• Stored data
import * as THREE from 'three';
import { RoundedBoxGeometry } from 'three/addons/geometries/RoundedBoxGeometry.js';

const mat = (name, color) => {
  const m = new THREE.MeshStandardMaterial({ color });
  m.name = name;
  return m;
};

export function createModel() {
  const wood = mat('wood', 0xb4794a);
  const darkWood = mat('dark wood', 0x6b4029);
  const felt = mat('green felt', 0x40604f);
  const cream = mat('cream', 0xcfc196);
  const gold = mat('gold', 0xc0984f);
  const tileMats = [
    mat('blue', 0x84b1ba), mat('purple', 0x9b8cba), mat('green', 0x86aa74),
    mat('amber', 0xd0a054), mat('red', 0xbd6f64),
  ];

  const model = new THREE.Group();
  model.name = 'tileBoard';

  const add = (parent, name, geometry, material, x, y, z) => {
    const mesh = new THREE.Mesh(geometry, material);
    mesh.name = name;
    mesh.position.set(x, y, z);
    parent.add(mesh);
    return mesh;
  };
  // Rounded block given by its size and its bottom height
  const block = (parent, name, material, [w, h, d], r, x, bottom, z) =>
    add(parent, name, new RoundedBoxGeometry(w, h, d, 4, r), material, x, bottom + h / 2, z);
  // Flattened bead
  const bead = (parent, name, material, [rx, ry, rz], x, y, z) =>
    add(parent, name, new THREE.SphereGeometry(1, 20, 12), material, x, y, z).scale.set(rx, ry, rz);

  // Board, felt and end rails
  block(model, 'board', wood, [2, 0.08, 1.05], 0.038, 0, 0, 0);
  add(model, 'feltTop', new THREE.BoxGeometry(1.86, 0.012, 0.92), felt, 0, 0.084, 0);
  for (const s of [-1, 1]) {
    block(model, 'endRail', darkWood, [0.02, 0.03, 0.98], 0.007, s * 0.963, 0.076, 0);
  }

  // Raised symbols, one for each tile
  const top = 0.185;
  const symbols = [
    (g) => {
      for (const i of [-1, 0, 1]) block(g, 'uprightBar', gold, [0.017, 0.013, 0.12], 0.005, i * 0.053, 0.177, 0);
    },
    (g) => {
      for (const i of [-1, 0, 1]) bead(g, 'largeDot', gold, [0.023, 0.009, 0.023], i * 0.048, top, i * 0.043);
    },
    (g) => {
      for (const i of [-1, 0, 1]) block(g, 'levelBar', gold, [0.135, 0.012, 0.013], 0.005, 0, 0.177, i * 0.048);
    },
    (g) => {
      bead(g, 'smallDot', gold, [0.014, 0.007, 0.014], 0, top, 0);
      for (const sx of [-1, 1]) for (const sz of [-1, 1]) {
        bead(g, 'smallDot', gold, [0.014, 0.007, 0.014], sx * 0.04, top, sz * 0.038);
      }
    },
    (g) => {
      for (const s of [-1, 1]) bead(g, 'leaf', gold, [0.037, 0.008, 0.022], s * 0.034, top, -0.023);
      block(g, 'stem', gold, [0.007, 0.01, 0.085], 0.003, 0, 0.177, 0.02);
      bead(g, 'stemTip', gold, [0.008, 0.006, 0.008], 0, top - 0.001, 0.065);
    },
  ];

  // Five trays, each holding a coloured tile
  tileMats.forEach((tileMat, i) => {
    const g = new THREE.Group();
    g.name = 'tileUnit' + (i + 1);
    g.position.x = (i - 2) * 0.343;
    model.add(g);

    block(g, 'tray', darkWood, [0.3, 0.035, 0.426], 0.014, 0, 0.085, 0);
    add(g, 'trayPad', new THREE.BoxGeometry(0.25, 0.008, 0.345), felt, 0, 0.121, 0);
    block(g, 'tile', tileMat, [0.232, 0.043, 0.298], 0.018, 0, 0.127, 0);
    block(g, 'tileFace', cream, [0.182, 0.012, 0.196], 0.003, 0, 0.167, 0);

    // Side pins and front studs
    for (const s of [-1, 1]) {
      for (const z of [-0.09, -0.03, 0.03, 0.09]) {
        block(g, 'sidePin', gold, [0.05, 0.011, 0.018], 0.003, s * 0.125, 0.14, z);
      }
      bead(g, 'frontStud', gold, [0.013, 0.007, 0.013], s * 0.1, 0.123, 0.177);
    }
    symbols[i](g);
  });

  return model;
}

• Action item
For each line in the records that contains the word "felt", make a copy.

• Task answer
  const felt = mat('green felt', 0x40604f);
  // Board, felt and end rails
  add(model, 'feltTop', new THREE.BoxGeometry(1.86, 0.012, 0.92), felt, 0, 0.084, 0);
    add(g, 'trayPad', new THREE.BoxGeometry(0.25, 0.008, 0.345), felt, 0, 0.121, 0);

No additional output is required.